The Intergovernmental Fintech Working Group (IFWG), through the Crypto Assets Regulatory Working Group (CAR WG), recently published a position paper on crypto assets. The paper is confirmation that crypto assets will be brought into the South African regulatory purview in a phased and structured manner.
The paper essentially provides a roadmap for putting in place a framework for regulating crypto assets, through the regulation of crypto asset service providers (CASPs), in South Africa. It also serves to initiate the process for the individual financial sector regulators to implement the recommendations contained therein.
Crypto assets remain highly volatile and inherently risky given their decentralised and disintermediated value proposition (i.e. crypto assets offer a direct, peer-to-peer transactional capability that does not require a financial intermediary, such as a bank). Their decentralised nature leads to the challenge of decentralised responsibility in the event of something going wrong: because there is no central intermediary, issuer or ledger keeper, consumers essentially have no recourse to any authority or entity to address or resolve user errors (e.g. using the wrong crypto asset address, or sending Bitcoin to an Ethereum address).
As crypto asset-related activities are likely to increase, inaction by the South African financial regulators may potentially accelerate the creation of unregulated parallel systems. This could continue to prevent authorities from having ‘line of sight’ of crypto asset-related activities and developments. By gradually bringing crypto assets into the South African regulatory purview, the most pertinent and immediate risks that have been identified around AML/CFT, cross-border financial flows and consumer protection will be addressed.

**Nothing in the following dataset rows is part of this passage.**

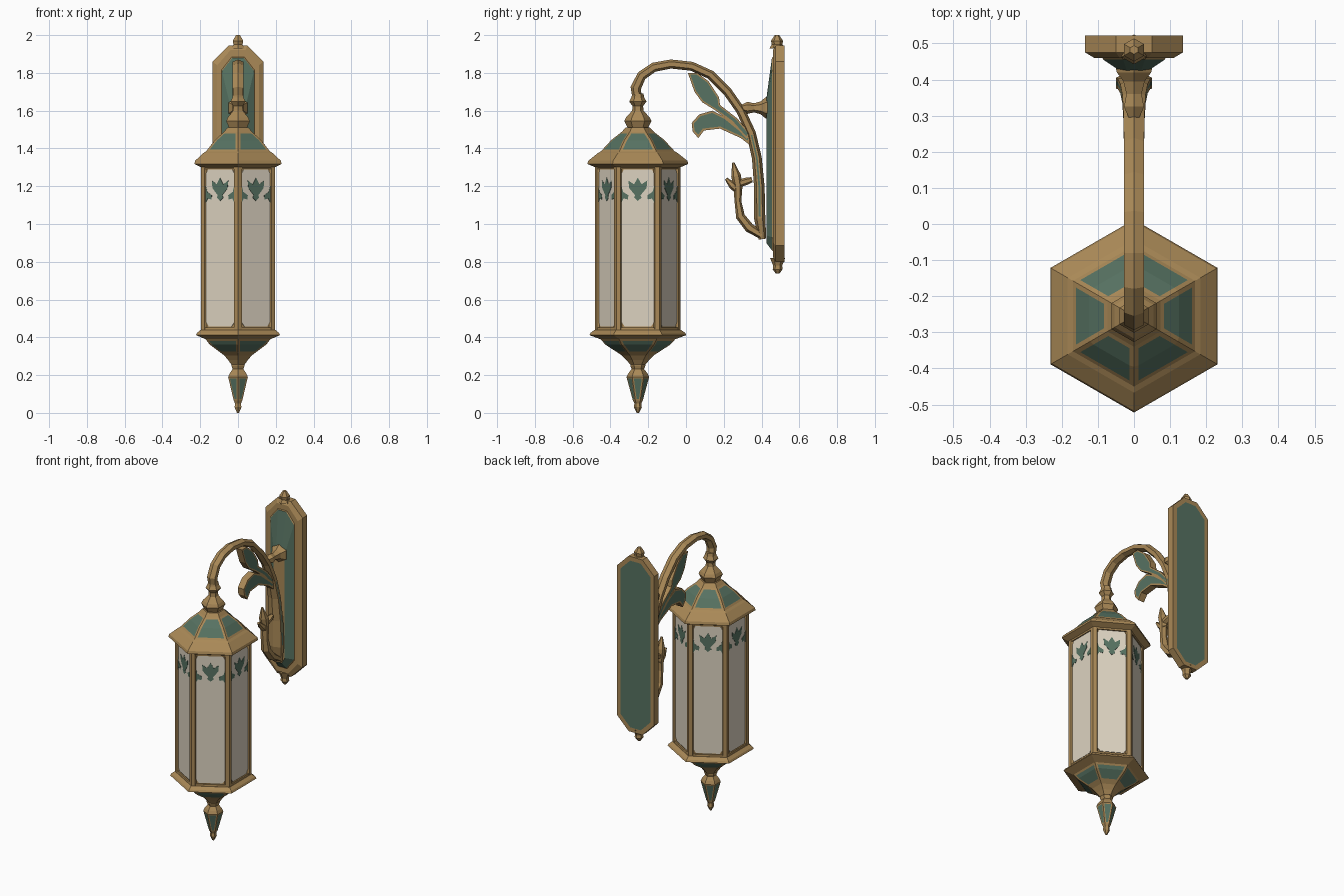
import bpy, bmesh, math
from mathutils import Vector

if "Cube" in bpy.data.objects:
    bpy.data.objects.remove(bpy.data.objects["Cube"])

def material(name, rgb):
    m = bpy.data.materials.new(name)
    m.diffuse_color = (*rgb, 1)
    m.use_nodes = True
    m.node_tree.nodes["Principled BSDF"].inputs["Base Color"].default_value = m.diffuse_color
    return m

MATS = [material("aged_gold", (0.40, 0.25, 0.095)),
        material("patina_green", (0.095, 0.17, 0.122)),
        material("frosted_glass", (0.72, 0.65, 0.53))]
GOLD, GREEN, GLASS = 0, 1, 2
CY = -0.255  # lantern axis

def finish(name, bm):
    bmesh.ops.recalc_face_normals(bm, faces=bm.faces)
    me = bpy.data.meshes.new(name)
    bm.to_mesh(me)
    bm.free()
    for m in MATS:
        me.materials.append(m)
    ob = bpy.data.objects.new(name, me)
    bpy.context.collection.objects.link(ob)
    return ob

def inset(bm, faces, width, mat=GREEN):
    bmesh.ops.recalc_face_normals(bm, faces=bm.faces)
    bmesh.ops.inset_region(bm, faces=faces, thickness=width, use_even_offset=True)
    for f in faces:
        f.material_index = mat

def loft(bm, rings):
    """Skin a list of point rings, capped; returns faces by band and side."""
    vs = [[bm.verts.new(p) for p in r] for r in rings]
    n = len(vs[0])
    bands = [[bm.faces.new((a[i], a[(i + 1) % n], b[(i + 1) % n], b[i]))
              for i in range(n)] for a, b in zip(vs, vs[1:])]
    caps = [bm.faces.new(vs[0][::-1]), bm.faces.new(vs[-1])]
    return bands, caps

def lathe(name, profile, sides=6, x=0, y=CY, green=(), width=0.012, axis_y=None):
    """Faceted turning; profile is (radius, height); green lists groups of bands."""
    bm = bmesh.new()
    rings = []
    for r, h in profile:
        ring = []
        for k in range(sides):
            a = math.pi / 2 + k * math.tau / sides
            c, s = r * math.cos(a), r * math.sin(a)
            ring.append((c, h, axis_y + s) if axis_y else (x + c, y + s, h))
        rings.append(ring)
    bands, _ = loft(bm, rings)
    for group in green:
        for k in range(sides):
            inset(bm, [bands[b][k] for b in group], width)
    return finish(name, bm)

def prism(name, pts, ofs, mat=GOLD, border=0):
    """Flat outline thickened by ofs, optionally with green inset on both sides."""
    bm = bmesh.new()
    ofs = Vector(ofs)
    _, caps = loft(bm, [[Vector(p) for p in pts], [Vector(p) + ofs for p in pts]])
    for f in bm.faces:
        f.material_index = mat
    if border:
        for c in caps:
            inset(bm, [c], border)
    return finish(name, bm)

def sweep(name, path, green=None):
    """Six-sided bar along (y, z, half width, half thickness) points."""
    bm = bmesh.new()
    rings = []
    for i, (y, z, w, t) in enumerate(path):
        a, b = path[max(i - 1, 0)], path[min(i + 1, len(path) - 1)]
        d = Vector((0, b[0] - a[0], b[1] - a[1])).normalized()
        nrm = Vector((0, -d.z, d.y))
        ring = []
        for k in range(6):
            u = math.radians(30 + 60 * k)
            ring.append(Vector((math.cos(u) * w / 0.866, y, z)) + nrm * math.sin(u) * t)
        rings.append(ring)
    bands, _ = loft(bm, rings)
    if green:
        for side in (2, 5):
            inset(bm, [bands[b][side] for b in green], 0.009)
    return finish(name, bm)

# ---- Lantern body: core, rails, posts, glass and painted motifs
lathe("lantern_core", [(0.214, 0.42), (0.214, 1.32)])
lathe("lower_rail", [(0.228, 0.425), (0.224, 0.452)])
lathe("upper_rail", [(0.224, 1.29), (0.228, 1.315)])
half_flower = [(0, 1.245), (0.02, 1.21), (0.05, 1.23), (0.046, 1.19),
               (0.025, 1.165), (0.014, 1.152), (0.02, 1.14), (0, 1.122)]
flower = half_flower + [(-u, z) for u, z in half_flower[-2:0:-1]]
sprig = [(0.088, 1.205), (0.078, 1.17), (0.05, 1.152), (0.053, 1.13),
         (0.075, 1.135), (0.088, 1.112)]
pane = [(-0.09, 0.485), (-0.07, 0.458), (0.07, 0.458), (0.09, 0.485),
        (0.09, 1.26), (0.075, 1.288), (-0.075, 1.288), (-0.09, 1.26)]
for k in range(6):
    a = k * math.pi / 3
    n = Vector((math.cos(a), math.sin(a), 0))
    t = Vector((-n.y, n.x, 0))

    def on_face(pts, dist):
        return [Vector((0, CY, z)) + n * dist + t * u for u, z in pts]
    prism("glass_pane", on_face(pane, 0.183), n * 0.006, GLASS)
    prism("flower_motif", on_face(flower, 0.187), n * 0.004, GREEN)
    prism("sprig_motif", on_face(sprig, 0.187), n * 0.004, GREEN)
    prism("sprig_motif", on_face([(-u, z) for u, z in sprig], 0.187), n * 0.004, GREEN)
    p = a + math.pi / 6
    lathe("corner_post", [(0.023, 0.43), (0.023, 1.31)],
          x=0.204 * math.cos(p), y=CY + 0.204 * math.sin(p))

# ---- Roof, neck and lower dome with hanging finial
lathe("roof", [(0.225, 1.30), (0.267, 1.318), (0.262, 1.335), (0.212, 1.375),
               (0.195, 1.385), (0.14, 1.445), (0.085, 1.488), (0.065, 1.51)],
      green=[(4, 5)], width=0.013)
lathe("neck_knob", [(0.05, 1.50), (0.072, 1.545), (0.062, 1.565), (0.03, 1.60),
                    (0.028, 1.625), (0.046, 1.648), (0.034, 1.67), (0.03, 1.69)])
lathe("lower_dome", [(0.04, 0.255), (0.06, 0.28), (0.085, 0.305), (0.105, 0.318),
                     (0.17, 0.36), (0.198, 0.39), (0.257, 0.412), (0.25, 0.424),
                     (0.228, 0.44)], green=[(3, 4)])
lathe("hanging_finial", [(0.006, 0.0), (0.021, 0.03), (0.018, 0.05), (0.026, 0.065),
                         (0.06, 0.19), (0.05, 0.21), (0.033, 0.232), (0.04, 0.25),
                         (0.035, 0.27)], green=[(3,)], width=0.008)

# ---- Wall plate: long octagon with green back and a green raised front pad
def octagon(hw, top_hw, z0, z1, dz, y):
    return [(hw, y, z0 + dz), (hw, y, z1 - dz), (top_hw, y, z1), (-top_hw, y, z1),
            (-hw, y, z1 - dz), (-hw, y, z0 + dz), (-top_hw, y, z0), (top_hw, y, z0)]

bm = bmesh.new()
_, caps = loft(bm, [octagon(0.135, 0.05, 0.80, 1.945, 0.085, 0.522),
                    octagon(0.135, 0.05, 0.80, 1.945, 0.085, 0.475),
                    octagon(0.11, 0.04, 0.825, 1.92, 0.08, 0.46)])
inset(bm, [caps[0]], 0.028)
finish("wall_plate", bm)
bm = bmesh.new()
bands, caps = loft(bm, [octagon(0.09, 0.035, 0.85, 1.89, 0.07, 0.465),
                        octagon(0.085, 0.03, 0.86, 1.88, 0.07, 0.455),
                        octagon(0.04, 0.02, 0.90, 1.66, 0.04, 0.425)])
for f in bands[1]:
    f.material_index = GREEN
finish("plate_pad", bm)
lathe("plate_top_finial", [(0.04, 1.93), (0.028, 1.95), (0.032, 1.97), (0.012, 2.0)], y=0.482)
lathe("plate_bottom_finial", [(0.01, 0.738), (0.026, 0.76), (0.024, 0.78), (0.04, 0.82)], y=0.485)
lathe("wall_boss", [(0.06, 0.44), (0.055, 0.42), (0.034, 0.395), (0.024, 0.36),
                    (0.032, 0.325), (0.015, 0.29)], axis_y=1.615)

# ---- Curved arm, wider at its foot
sweep("curved_arm", [(0.405, 0.92, 0.03, 0.02), (0.39, 1.03, 0.05, 0.03),
                     (0.388, 1.2, 0.045, 0.028), (0.375, 1.35, 0.038, 0.026),
                     (0.345, 1.48, 0.032, 0.025), (0.29, 1.60, 0.029, 0.024),
                     (0.22, 1.70, 0.028, 0.024), (0.13, 1.79, 0.028, 0.024),
                     (0.03, 1.835, 0.028, 0.024), (-0.08, 1.847, 0.028, 0.024),
                     (-0.17, 1.83, 0.028, 0.025), (-0.235, 1.785, 0.028, 0.026),
                     (-0.266, 1.72, 0.028, 0.028), (-0.258, 1.66, 0.024, 0.024)],
      green=(1, 2, 3))

# ---- Leaves under the arm
def leaf(name, pts, hw, border):
    prism(name, [(-hw, y, z) for y, z in pts], (2 * hw, 0, 0), border=border)

leaf("upper_leaf", [(0.01, 1.80), (0.045, 1.70), (0.085, 1.645), (0.15, 1.605),
                    (0.24, 1.54), (0.32, 1.45), (0.34, 1.48), (0.27, 1.56),
                    (0.18, 1.63), (0.175, 1.67), (0.12, 1.755), (0.06, 1.80)], 0.022, 0.009)
leaf("lower_leaf", [(0.03, 1.535), (0.035, 1.49), (0.065, 1.455), (0.095, 1.495),
                    (0.18, 1.505), (0.29, 1.455), (0.335, 1.42), (0.34, 1.46),
                    (0.21, 1.565), (0.14, 1.60), (0.07, 1.58)], 0.022, 0.011)

# ---- Curling bud at the foot of the arm
sweep("foot_curl", [(0.40, 0.94, 0.035, 0.02), (0.335, 0.98, 0.032, 0.026),
                    (0.288, 1.04, 0.028, 0.024), (0.275, 1.12, 0.022, 0.018),
                    (0.275, 1.20, 0.025, 0.024), (0.265, 1.255, 0.025, 0.026),
                    (0.25, 1.325, 0.006, 0.006)])
sweep("bud_front_petal", [(0.285, 1.17, 0.02, 0.02), (0.245, 1.205, 0.02, 0.02),
                          (0.212, 1.24, 0.008, 0.008)])
sweep("bud_back_petal", [(0.27, 1.21, 0.02, 0.02), (0.315, 1.225, 0.02, 0.02),
                         (0.35, 1.235, 0.012, 0.014)])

The position paper makes 25 recommendations on how to bring crypto assets into the South African regulatory remit in a phased and structured approach across three main areas namely:
Anti-money laundering and combating the financing of terrorism (AML/CFT)
The Financial Action Task Force (FATF) has revised Recommendation 15 in respect of new technologies. This revised standard now explicitly requires jurisdictions to regulate crypto assets and crypto asset service providers (CASPs) for AML/CFT purposes.
Cross-border financial flows
From an exchange control perspective, the current Exchange Control Regulations do not explicitly cater for crypto assets, with the implication that the SARB’s Financial Surveillance Department (FinSurv) does not have explicit powers to require South African crypto asset trading platforms to report transactions involving crypto assets. Daily crypto asset trading values in South Africa exceeded R2 billion for the first time in January 2021, providing some anecdotal evidence that there may be significant value moving into crypto assets without FinSurv having oversight over such flows, or the requisite powers to direct market behaviour as appropriate for South Africa.
Application of financial sector laws
Given the increased retail interest in crypto assets, growing instances of consumer abuse, fraud and market misconduct have been noted both internationally and in South Africa. Recent schemes highlighted in the media further emphasise the need for the South African authorities, predominantly through the FSCA, to take action against the growing tendency for market abuse under the guise of crypto assets.
South Africa aims to mitigate the risks posed by crypto assets around money laundering, the financing of terrorism and consumer protection, while not shutting out the potential benefits such financial innovations can bring. Thus, South African regulators aim to enable responsible innovation by regulating CASPs through an appropriate regulatory framework that proportionately balances the potential benefits against the risks that may be introduced into the financial system, while ensuring a level playing field is maintained by not unduly advantaging or disadvantaging either the incumbent role players or new fintech entrants.
To this end, the members of the IFWG agree on the following six principles that will guide the approach on regulating CASPs in South Africa:
Principle 1 - Crypto assets must be regulated appropriately.
Principle 2 - An activities-based perspective must be maintained, and the principle of ‘same activity, same risk, same regulations must continue to apply and inform the regulatory approach.
Principle 3 - Proportionate regulations that are commensurate with the risks posed must apply (i.e. a risked-based approach to crypto asset regulation must apply).
Principle 4 - A truly collaborative and joint approach to crypto asset regulation by the IFWG must be maintained.
Principle 5 - The dynamic development of the crypto market must continue to be proactively monitored, including maintaining knowledge on emerging international best practices (through standard-setting bodies, etc.).
Principle 6 - Digital literacy and digital financial literacy levels must be increased amongst consumers and potential consumers of crypto assets.
The paper represents a policy position that is based on the identification and definition of use cases at the time of drafting the position paper. The need for continuous refinements, amendments and additions is expected within the context of the evolutionary nature of the subject matter and the broader ecosystem. Once finalised and published, the paper will serve as a mandate to the individual financial sector regulators and other relevant regulators to implement the recommendations.